# Task statement
Give the number of lines in this listing that contain the word "rings", and nothing else.

# Provided information
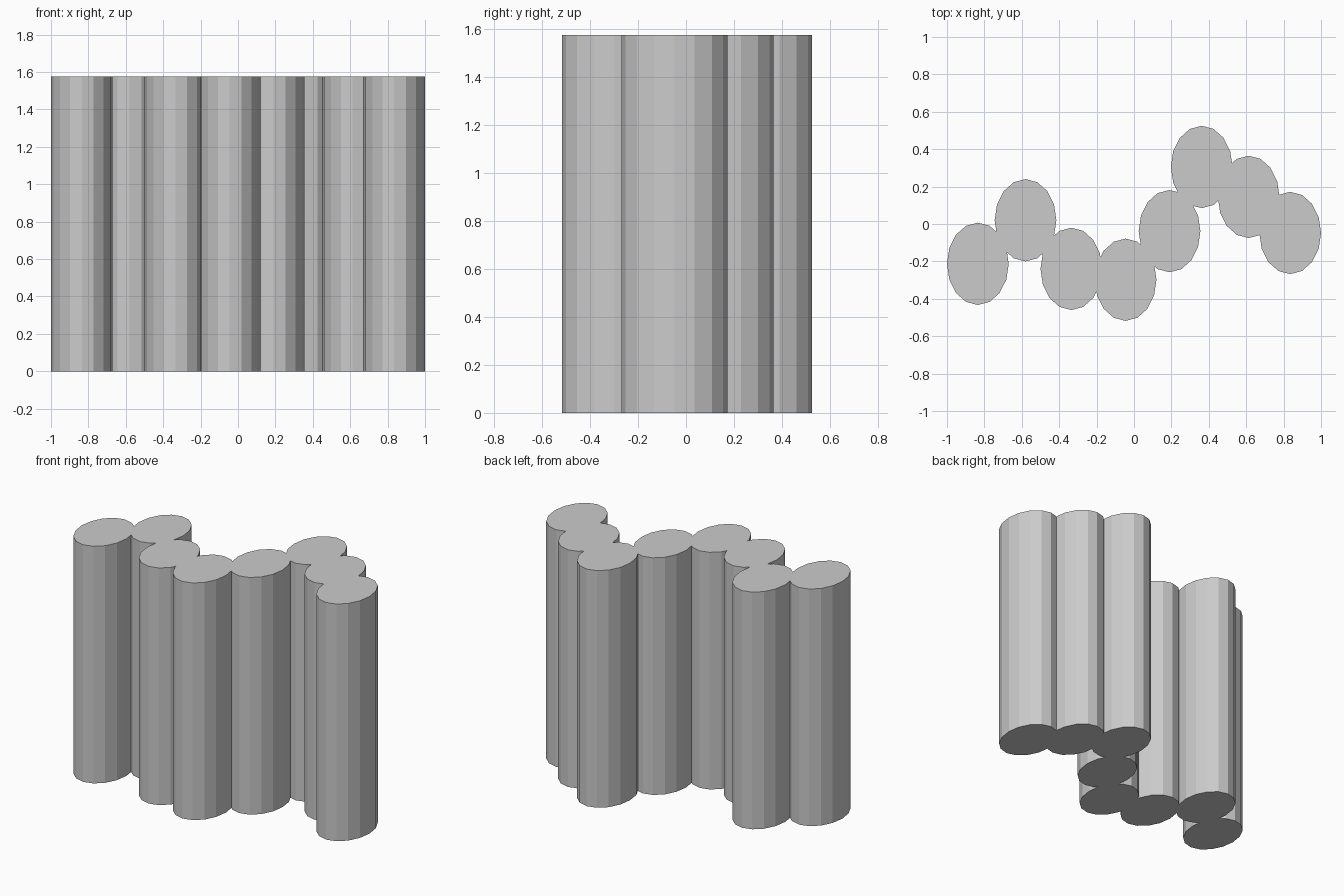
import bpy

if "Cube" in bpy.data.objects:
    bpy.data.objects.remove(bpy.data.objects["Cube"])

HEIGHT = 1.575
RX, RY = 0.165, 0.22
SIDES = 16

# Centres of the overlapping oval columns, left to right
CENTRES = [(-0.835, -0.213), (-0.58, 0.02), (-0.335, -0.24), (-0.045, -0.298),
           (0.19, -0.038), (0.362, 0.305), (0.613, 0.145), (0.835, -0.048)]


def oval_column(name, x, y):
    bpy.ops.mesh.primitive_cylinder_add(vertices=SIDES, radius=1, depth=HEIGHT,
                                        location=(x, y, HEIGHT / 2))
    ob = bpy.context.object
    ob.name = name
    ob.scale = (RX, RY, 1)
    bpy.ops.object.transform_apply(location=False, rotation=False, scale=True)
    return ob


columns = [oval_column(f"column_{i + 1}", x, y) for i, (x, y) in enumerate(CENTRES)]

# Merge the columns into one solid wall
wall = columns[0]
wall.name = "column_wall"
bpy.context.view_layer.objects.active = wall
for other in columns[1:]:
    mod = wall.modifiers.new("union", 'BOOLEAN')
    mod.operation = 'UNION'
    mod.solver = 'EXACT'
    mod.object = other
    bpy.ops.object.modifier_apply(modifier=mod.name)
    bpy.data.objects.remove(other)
--
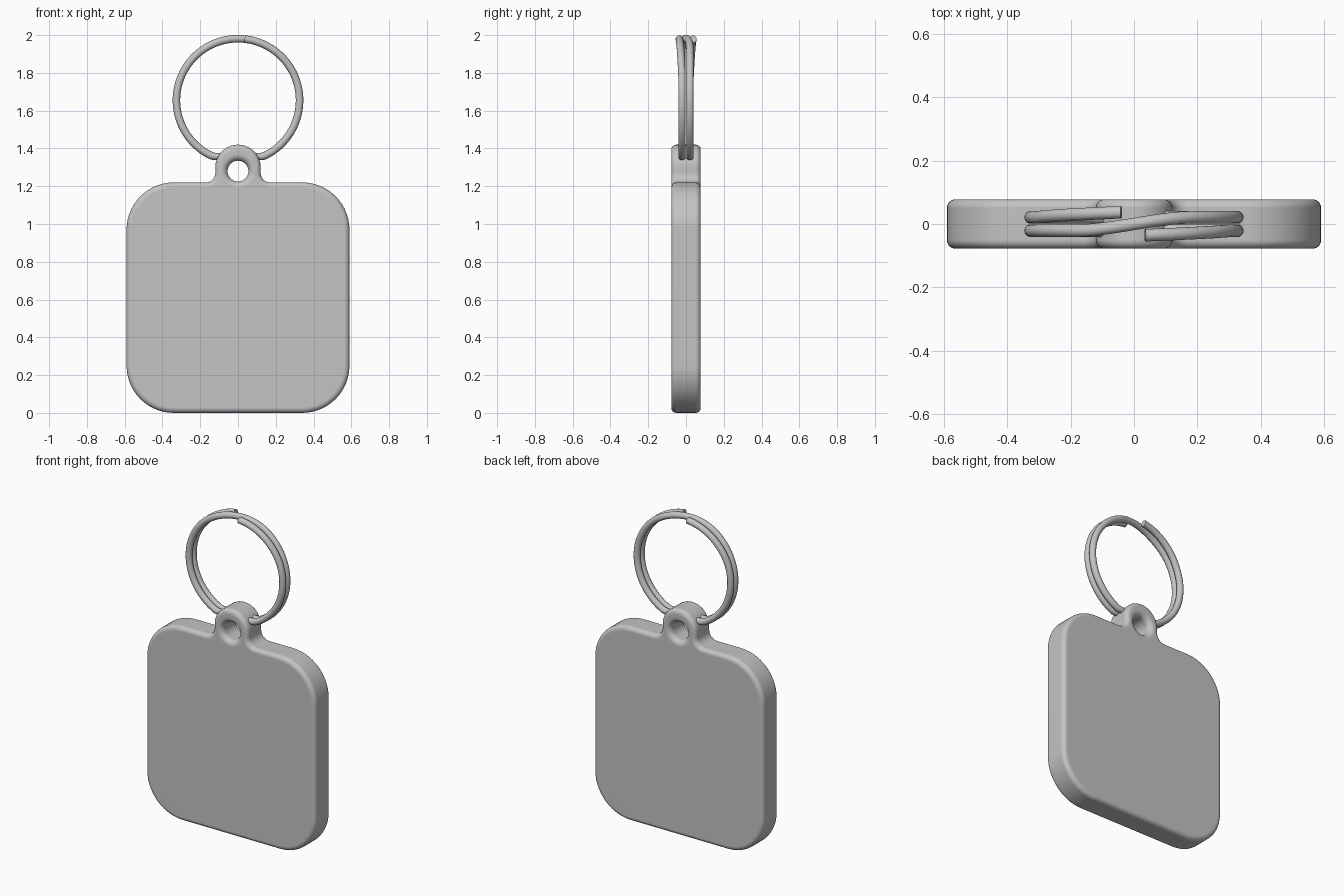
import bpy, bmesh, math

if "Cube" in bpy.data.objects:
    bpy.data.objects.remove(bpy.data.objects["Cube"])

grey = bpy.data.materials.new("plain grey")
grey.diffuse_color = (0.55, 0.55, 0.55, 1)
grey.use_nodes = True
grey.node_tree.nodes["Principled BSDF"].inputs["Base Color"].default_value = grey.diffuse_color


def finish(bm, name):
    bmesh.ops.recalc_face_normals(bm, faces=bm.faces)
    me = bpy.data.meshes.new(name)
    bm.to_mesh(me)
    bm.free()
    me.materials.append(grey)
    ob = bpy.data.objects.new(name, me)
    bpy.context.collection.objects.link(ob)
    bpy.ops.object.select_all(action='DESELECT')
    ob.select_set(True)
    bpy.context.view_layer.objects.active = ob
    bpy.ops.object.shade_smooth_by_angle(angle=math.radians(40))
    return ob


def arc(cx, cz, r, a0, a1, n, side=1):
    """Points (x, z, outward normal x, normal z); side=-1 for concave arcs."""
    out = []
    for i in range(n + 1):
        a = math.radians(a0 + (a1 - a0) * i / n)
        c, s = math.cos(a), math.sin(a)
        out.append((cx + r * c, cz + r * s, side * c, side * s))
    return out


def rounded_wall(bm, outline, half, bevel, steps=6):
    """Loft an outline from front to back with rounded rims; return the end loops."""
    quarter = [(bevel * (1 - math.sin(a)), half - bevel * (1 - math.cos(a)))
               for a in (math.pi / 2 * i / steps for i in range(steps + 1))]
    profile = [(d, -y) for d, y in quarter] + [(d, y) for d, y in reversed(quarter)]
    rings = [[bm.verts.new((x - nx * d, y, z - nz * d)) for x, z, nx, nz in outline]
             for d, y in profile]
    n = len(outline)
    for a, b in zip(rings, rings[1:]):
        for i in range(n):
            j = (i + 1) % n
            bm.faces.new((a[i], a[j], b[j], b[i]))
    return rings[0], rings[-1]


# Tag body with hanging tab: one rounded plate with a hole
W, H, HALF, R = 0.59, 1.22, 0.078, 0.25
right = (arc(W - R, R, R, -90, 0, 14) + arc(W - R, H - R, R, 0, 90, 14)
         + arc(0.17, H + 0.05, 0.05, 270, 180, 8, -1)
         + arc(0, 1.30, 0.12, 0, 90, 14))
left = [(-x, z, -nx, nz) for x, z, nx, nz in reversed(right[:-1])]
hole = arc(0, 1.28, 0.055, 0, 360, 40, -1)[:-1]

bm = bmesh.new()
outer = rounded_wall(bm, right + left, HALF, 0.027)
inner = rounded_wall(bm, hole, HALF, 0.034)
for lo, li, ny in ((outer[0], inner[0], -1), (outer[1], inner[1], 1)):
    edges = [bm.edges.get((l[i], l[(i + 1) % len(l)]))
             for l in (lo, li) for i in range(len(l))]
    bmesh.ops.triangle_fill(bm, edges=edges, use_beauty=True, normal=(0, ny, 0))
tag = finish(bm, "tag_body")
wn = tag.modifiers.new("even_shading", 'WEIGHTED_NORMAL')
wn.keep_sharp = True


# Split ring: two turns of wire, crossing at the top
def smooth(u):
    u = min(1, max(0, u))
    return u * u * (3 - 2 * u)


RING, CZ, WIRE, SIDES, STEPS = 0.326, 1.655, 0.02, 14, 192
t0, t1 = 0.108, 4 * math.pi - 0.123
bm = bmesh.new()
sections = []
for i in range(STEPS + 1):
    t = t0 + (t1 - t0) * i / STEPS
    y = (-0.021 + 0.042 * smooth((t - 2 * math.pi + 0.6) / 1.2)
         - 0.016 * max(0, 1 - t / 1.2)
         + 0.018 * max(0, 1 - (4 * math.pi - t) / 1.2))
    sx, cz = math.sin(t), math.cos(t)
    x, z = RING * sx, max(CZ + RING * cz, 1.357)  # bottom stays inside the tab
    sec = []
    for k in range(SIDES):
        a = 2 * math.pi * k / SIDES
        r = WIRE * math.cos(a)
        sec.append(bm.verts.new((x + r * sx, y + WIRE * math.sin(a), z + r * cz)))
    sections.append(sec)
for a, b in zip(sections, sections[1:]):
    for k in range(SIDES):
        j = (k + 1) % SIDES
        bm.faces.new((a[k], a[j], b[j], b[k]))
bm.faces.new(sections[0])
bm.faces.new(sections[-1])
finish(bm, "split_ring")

# Response area
3